Fall 2019

FYS 100RRR – Philosophy of War

M & W – 5:00-6:15 – Tribble Hall A307

Clark Thompson

This course studies the implications of moral theory for the determination of when war is morally permissible and of how war is to be conducted if it is to be waged in a morally acceptable way.  Our questions include the following: To what extent is military action justified when used to address humanitarian crises, to promote liberal or democratic values, or to combat oppression by foreign countries of their own citizens? Can a meaningful distinction be drawn between combatants and noncombatants? Should a defense of superior orders shield military subordinates from accountability for illegal acts they commit in war? To what extent are citizens in a democracy responsible for their state’s decision to go to war?

PHI 111A (95749) – Basic Problems of Philosophy (Freshman Only)

T & TR – 9:30-10:45 – Tribble Hall A306

Christian Miller

This course will be concerned with some of the most challenging and interesting questions in all of human experience. For example, we will consider some of the arguments for the existence of God, whether God would allow evil to exist, whether faith is compatible with reason, whether there is an objective morality, whether we should be moral at the expense of self-interest, whether the death penalty is morally permissible, and what we should do about famine.
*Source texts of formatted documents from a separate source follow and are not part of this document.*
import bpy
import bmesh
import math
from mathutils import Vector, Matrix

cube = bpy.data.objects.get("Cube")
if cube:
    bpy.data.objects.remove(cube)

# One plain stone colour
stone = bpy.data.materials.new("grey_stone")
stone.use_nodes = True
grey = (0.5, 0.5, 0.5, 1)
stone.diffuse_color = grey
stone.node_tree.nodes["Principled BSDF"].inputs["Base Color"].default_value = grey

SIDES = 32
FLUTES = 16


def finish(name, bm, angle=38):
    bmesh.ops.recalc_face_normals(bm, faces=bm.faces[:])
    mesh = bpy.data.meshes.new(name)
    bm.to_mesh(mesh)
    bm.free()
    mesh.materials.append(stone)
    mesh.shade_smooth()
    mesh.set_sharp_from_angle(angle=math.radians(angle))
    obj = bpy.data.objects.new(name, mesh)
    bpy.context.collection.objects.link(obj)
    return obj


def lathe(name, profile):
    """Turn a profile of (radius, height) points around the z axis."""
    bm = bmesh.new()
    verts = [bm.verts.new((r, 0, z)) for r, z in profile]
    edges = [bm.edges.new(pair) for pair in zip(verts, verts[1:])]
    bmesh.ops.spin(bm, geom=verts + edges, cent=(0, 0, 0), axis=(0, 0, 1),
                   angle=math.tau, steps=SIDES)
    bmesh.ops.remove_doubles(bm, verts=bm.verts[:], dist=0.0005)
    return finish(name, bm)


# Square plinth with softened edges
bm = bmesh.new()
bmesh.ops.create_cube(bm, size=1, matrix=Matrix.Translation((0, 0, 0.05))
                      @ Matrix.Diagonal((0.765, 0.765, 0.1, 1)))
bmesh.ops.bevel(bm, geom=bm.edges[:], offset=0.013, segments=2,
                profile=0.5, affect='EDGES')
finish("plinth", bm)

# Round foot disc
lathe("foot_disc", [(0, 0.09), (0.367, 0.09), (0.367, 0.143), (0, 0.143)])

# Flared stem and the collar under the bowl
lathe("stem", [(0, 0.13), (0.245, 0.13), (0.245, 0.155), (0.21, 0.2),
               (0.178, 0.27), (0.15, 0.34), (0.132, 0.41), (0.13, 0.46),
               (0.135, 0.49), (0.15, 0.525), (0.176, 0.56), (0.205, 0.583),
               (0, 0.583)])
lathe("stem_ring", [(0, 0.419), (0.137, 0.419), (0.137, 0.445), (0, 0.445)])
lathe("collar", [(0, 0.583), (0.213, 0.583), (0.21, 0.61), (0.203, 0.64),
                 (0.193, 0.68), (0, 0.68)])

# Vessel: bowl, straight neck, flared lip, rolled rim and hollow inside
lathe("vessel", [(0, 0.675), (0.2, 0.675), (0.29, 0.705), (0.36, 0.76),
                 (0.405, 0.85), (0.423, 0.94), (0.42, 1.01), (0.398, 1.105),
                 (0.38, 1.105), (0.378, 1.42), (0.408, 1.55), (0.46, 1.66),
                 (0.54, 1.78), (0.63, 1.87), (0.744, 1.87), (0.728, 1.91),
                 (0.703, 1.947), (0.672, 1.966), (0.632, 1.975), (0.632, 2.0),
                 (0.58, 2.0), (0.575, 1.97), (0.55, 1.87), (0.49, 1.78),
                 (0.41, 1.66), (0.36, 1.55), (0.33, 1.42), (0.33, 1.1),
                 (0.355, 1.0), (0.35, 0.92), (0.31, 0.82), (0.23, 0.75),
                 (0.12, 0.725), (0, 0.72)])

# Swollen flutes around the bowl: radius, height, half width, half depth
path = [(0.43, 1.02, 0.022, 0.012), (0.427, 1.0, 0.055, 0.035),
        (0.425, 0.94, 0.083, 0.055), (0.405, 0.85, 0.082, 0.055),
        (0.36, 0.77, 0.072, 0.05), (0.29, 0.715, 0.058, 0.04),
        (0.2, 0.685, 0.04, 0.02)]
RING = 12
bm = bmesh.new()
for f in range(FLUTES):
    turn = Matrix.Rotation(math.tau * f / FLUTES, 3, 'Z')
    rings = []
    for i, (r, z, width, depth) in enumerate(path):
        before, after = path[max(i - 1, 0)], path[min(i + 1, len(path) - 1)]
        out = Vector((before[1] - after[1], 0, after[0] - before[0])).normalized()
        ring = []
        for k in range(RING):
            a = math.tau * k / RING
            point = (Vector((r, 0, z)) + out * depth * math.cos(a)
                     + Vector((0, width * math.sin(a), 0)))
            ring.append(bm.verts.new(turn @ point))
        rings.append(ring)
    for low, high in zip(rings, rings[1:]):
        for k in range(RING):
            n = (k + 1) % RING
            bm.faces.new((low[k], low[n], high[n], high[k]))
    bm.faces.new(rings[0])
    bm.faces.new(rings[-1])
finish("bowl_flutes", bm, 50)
In each case, we will examine particular questions not only with an aim at arriving at the truth, but also with an aim at determining what relevance these questions have to our ordinary lives.  The text will be Joel Feinberg and Russ Shafer-Landau, Reason and Responsibility (Wadsworth Press, most recent edition) and our readings will be drawn from both classic and contemporary sources.
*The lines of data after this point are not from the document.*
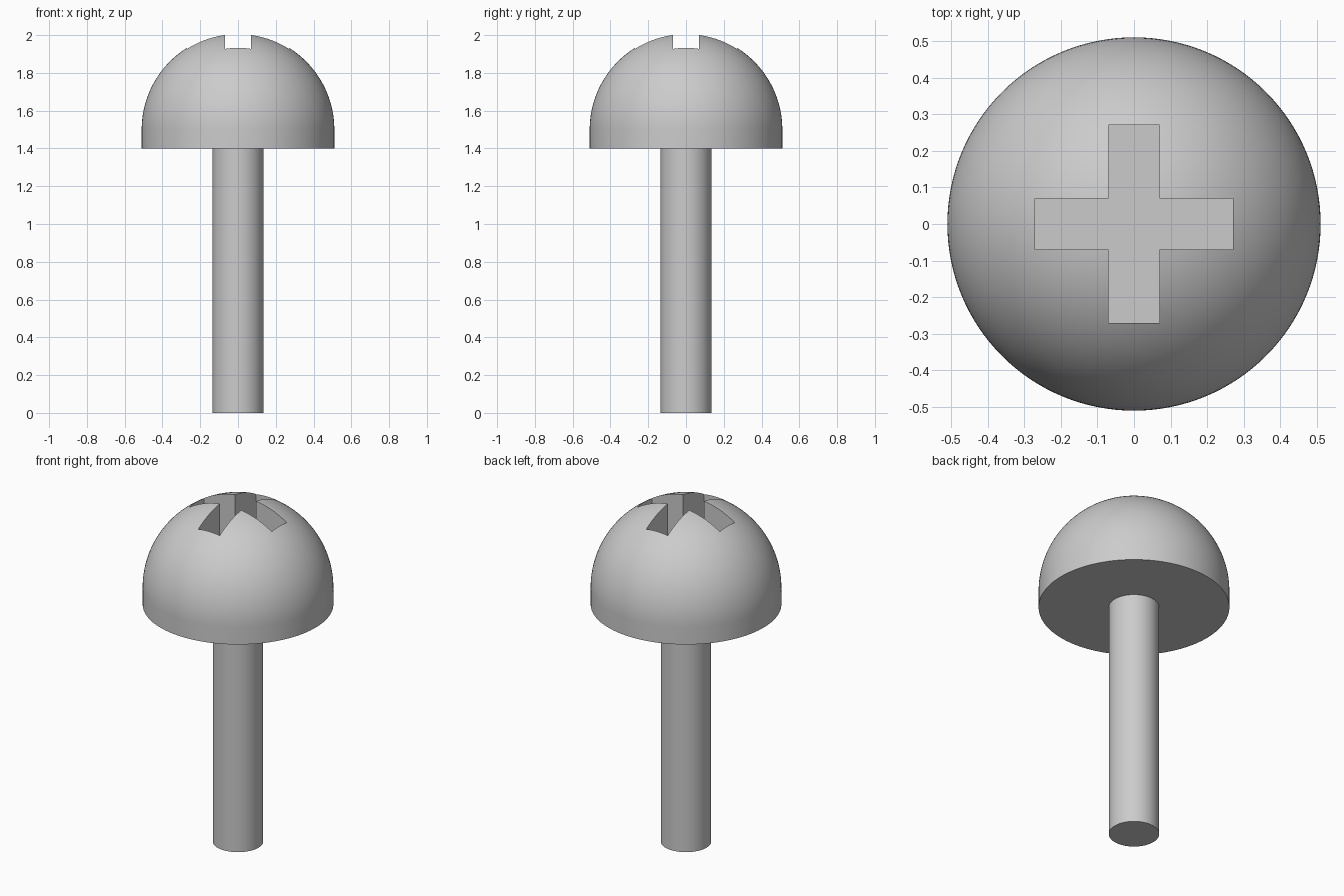
import bpy, bmesh, math
from mathutils import Vector

cube = bpy.data.objects.get("Cube")
if cube:
    bpy.data.objects.remove(cube, do_unlink=True)

HEAD_R, SHAFT_R = 0.51, 0.135
HEAD_BASE, DOME_Z = 1.4, 1.5
SLOT_HALF, SLOT_REACH, SLOT_FLOOR = 0.07, 0.27, 1.74

metal = bpy.data.materials.new("grey metal")
metal.use_nodes = True
grey = (0.6, 0.6, 0.6, 1)
metal.diffuse_color = grey
metal.node_tree.nodes["Principled BSDF"].inputs["Base Color"].default_value = grey


def add_object(name, bm):
    bmesh.ops.recalc_face_normals(bm, faces=bm.faces)
    mesh = bpy.data.meshes.new(name)
    bm.to_mesh(mesh)
    bm.free()
    mesh.materials.append(metal)
    obj = bpy.data.objects.new(name, mesh)
    bpy.context.collection.objects.link(obj)
    return obj


def revolve(name, profile, steps):
    """Spin an (r, z) profile that starts and ends on the axis."""
    bm = bmesh.new()
    verts = [bm.verts.new((r, 0, z)) for r, z in profile]
    edges = [bm.edges.new(pair) for pair in zip(verts, verts[1:])]
    bmesh.ops.spin(bm, geom=verts + edges, cent=(0, 0, 0), axis=(0, 0, 1),
                   angle=math.tau, steps=steps, use_duplicate=False)
    bmesh.ops.remove_doubles(bm, verts=bm.verts, dist=1e-5)
    return add_object(name, bm)


def select_only(obj):
    bpy.ops.object.select_all(action="DESELECT")
    obj.select_set(True)
    bpy.context.view_layer.objects.active = obj


# Domed head with a short straight rim
rings = 32
dome = [(HEAD_R * math.cos(a), DOME_Z + HEAD_R * math.sin(a))
        for a in (i * math.pi / 2 / rings for i in range(rings))]
head = revolve("head", [(0, HEAD_BASE), (HEAD_R, HEAD_BASE)] + dome
               + [(0, DOME_Z + HEAD_R)], 128)

# Cross-shaped cutter for the driver recess
bm = bmesh.new()
outline = []
for turn in range(4):
    for x, y in ((SLOT_REACH, -SLOT_HALF), (SLOT_REACH, SLOT_HALF),
                 (SLOT_HALF, SLOT_HALF)):
        for _ in range(turn):
            x, y = -y, x
        outline.append(bm.verts.new((x, y, SLOT_FLOOR)))
face = bm.faces.new(outline)
top = bmesh.ops.extrude_face_region(bm, geom=[face])["geom"]
bmesh.ops.translate(bm, vec=Vector((0, 0, 0.5)),
                    verts=[v for v in top if isinstance(v, bmesh.types.BMVert)])
cutter = add_object("recess_cutter", bm)
cutter.hide_render = True

cut = head.modifiers.new("recess", "BOOLEAN")
cut.operation, cut.solver, cut.object = "DIFFERENCE", "EXACT", cutter
select_only(head)
bpy.ops.object.modifier_apply(modifier=cut.name)
bpy.data.objects.remove(cutter, do_unlink=True)

# Plain round shaft, seated slightly into the head
shaft = revolve("shaft", [(0, 0), (SHAFT_R, 0), (SHAFT_R, HEAD_BASE + 0.05),
                          (0, HEAD_BASE + 0.05)], 64)

for part in (head, shaft):
    select_only(part)
    bpy.ops.object.shade_smooth_by_angle(angle=math.radians(30))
PHI 111D (95753) – Basic Problems of Philosophy

T & TR – 11:00-12:15 – Tribble Hall A306

Francisco Gallegos

This course aims to introduce students to the discipline of philosophy. Philosophy is the activity of wrestling with life’s Big Questions, such as questions about the fundamental nature of reality, knowledge, morality, and meaning. Students will grapple with these questions as they relate to a wide variety of topics—including death, God, power, privilege, oppression, race, gender, education, happiness, and love—and become acquainted with the work of fascinating historical and contemporary philosophers. Throughout the semester, students will have an opportunity to discover, refine, and articulate their own core philosophical views and practice engaging constructively with the philosophical views of others.  

PHI 111B (95751) – Basic Problems of Philosophy

M, W, & F – 10:00-10:50 – Tribble Hall DeTamble (A110)

Staff

Examines the basic concepts of several representative philosophers, including their accounts of the nature of knowledge, persons, God, mind, and matter.

PHI 111C (95752) – Basic Problems of Philosophy

M, W, & F – 11:00-11:50 – Tribble Hall A304

Staff

Examines the basic concepts of several representative philosophers, including their accounts of the nature of knowledge, persons, God, mind, and matter.

PHI 111E (95759) – Basic Problems of Philosophy

M, W, & F – 2:00-2:50 – Tribble Hall A306

Staff

Examines the basic concepts of several representative philosophers, including their accounts of the nature of knowledge, persons, God, mind, and matter.

PHI 111F (97393) – Basic Problems of Philosophy

M, W, & F – 11-11:50 – Tribble DeTamble Auditorium

Staff

Examines the basic concepts of several representative philosophers, including their accounts of the nature of knowledge, persons, God, mind, and matter.

PHI 111G (97394) – Basic Problems of Philosophy

M, W, & F – 1:00-1:50 – Greene 311

Staff

Examines the basic concepts of several representative philosophers, including their accounts of the nature of knowledge, persons, God, mind, and matter.

PHI 111H (97395) – Basic Problems of Philosophy

M, W, & F – 3:00-3:50 – Tribble A102

Staff